In the midst of Toronto's most up market neighbourhood, stands Casa Loma -- a monument to one of the last robber barons of the 19th century.
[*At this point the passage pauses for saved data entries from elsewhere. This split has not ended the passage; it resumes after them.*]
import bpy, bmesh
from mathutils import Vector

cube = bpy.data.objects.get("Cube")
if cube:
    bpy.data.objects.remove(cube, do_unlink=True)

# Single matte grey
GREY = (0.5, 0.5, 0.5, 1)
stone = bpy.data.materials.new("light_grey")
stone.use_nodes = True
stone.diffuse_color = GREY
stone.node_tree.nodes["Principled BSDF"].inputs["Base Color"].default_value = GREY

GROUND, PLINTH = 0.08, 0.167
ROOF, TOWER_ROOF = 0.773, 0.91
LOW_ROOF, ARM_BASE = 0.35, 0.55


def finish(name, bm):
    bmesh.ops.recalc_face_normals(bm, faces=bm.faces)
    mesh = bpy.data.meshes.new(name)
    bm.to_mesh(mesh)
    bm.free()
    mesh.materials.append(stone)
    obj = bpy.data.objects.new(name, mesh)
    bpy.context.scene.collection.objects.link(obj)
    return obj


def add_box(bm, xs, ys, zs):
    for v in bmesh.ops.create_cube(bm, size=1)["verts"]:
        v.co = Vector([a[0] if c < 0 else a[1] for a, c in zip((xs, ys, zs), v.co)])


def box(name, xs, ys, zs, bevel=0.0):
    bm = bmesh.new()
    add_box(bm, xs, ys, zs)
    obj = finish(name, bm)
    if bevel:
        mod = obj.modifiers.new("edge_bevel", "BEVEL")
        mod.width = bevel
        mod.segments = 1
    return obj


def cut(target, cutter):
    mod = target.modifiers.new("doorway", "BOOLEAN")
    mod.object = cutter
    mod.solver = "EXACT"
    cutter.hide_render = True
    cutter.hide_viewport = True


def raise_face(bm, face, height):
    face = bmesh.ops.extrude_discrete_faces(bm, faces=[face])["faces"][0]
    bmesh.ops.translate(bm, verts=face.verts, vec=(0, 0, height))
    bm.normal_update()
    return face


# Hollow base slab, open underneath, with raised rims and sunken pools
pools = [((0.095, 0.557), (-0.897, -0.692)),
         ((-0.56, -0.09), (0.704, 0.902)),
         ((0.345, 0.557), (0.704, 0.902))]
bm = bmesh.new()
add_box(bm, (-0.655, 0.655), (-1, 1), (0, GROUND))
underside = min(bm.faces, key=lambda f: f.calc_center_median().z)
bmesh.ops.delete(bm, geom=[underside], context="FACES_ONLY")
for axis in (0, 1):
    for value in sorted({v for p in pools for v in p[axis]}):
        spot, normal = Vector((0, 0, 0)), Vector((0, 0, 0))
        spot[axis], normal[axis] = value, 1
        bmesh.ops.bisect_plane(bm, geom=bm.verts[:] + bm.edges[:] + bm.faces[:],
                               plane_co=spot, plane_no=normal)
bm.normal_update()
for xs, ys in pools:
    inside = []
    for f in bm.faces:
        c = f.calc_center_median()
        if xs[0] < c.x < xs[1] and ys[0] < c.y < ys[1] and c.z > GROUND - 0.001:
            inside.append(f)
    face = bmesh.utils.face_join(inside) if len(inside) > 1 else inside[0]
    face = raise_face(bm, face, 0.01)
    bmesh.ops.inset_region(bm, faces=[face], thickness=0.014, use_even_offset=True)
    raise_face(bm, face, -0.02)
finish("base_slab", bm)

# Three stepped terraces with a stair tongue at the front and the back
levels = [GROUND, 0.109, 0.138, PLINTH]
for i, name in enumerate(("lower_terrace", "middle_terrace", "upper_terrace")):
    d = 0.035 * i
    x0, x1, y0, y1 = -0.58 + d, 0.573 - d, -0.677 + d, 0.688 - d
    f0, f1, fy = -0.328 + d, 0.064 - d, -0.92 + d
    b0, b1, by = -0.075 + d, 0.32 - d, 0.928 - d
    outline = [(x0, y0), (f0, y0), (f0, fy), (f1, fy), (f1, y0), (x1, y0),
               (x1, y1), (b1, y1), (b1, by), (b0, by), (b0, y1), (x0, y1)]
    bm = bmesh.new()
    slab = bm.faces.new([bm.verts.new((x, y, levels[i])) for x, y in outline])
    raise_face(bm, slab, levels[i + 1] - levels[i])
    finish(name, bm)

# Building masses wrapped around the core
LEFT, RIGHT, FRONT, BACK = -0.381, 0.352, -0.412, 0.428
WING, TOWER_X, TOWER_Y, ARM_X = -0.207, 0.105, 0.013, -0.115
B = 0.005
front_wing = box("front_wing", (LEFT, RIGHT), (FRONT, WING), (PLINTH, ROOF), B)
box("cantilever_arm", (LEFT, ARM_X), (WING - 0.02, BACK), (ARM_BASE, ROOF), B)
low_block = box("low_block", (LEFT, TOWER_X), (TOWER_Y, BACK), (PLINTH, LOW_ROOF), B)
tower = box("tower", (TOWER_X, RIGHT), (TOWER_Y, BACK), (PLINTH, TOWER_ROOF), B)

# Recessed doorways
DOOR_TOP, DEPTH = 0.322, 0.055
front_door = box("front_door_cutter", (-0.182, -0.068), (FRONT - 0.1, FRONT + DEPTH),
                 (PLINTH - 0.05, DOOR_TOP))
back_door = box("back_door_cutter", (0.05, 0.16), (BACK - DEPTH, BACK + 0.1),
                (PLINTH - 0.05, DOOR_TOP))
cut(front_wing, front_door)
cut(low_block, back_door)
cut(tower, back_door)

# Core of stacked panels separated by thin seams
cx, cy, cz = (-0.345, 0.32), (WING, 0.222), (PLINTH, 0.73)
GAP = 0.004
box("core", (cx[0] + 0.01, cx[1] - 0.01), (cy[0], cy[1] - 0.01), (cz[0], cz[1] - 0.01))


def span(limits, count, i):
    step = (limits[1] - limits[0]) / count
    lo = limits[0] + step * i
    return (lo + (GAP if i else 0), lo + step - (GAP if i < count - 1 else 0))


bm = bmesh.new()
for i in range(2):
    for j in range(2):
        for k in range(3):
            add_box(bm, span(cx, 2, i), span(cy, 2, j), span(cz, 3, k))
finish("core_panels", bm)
Linda McQuaig writes:
In the early 1900s, Toronto entrepreneur Henry Pellatt used his enormous wealth to build the most magnificent private residence ever seen in Canada -— a stunning palace that took 300 workers three years to construct and featured an oven large enough to cook an ox.The construction of Casa Loma put to rest any doubts about whether there was money to be made harnessing the power of Niagara Falls, which was how Pellatt had made his fortune.
But, in 1907, after a series of referendums, Ontarians decided to make electricity generation the business of a public corporation:
The results of those referendums overwhelmingly confirmed that Ontarians favoured wresting control of the budding power industry from the clutches of a handful of entrepreneurs, including Pellatt, whose effective monopoly enabled them to jack up prices and restrict scarce electricity to communities where it could be provided most profitably.The vote followed a long campaign by a popular alliance of farmers, workers, businessmen and civic leaders, who fought to ensure the vast energy of Niagara Falls would be developed, not for the benefit of Pellatt, but in the public interest, as Howard Hampton and Bill Reno document in their 2003 book Public Power.
However, the government of Kathleen Wynne has decided to sell Ontario Hydro back into private hands:
Wynne is no privatization ideologue, but she wants to use about $4 billion of the proceeds from the privatization to build public transit and infrastructure.These things need to be built, but is the solution to sell off vital public assets in order to build new vital public assets?Wynne insists that, even though the government will own only 40 per cent of Hydro One, it will be the largest single shareholder with an effective veto over key decisions.But can we count on it — or future governments — to actually use that veto, given their well-known timidity to interfere with private enterprise?
The neo-liberal agenda is alive and well. Don't let anybody tell you differently.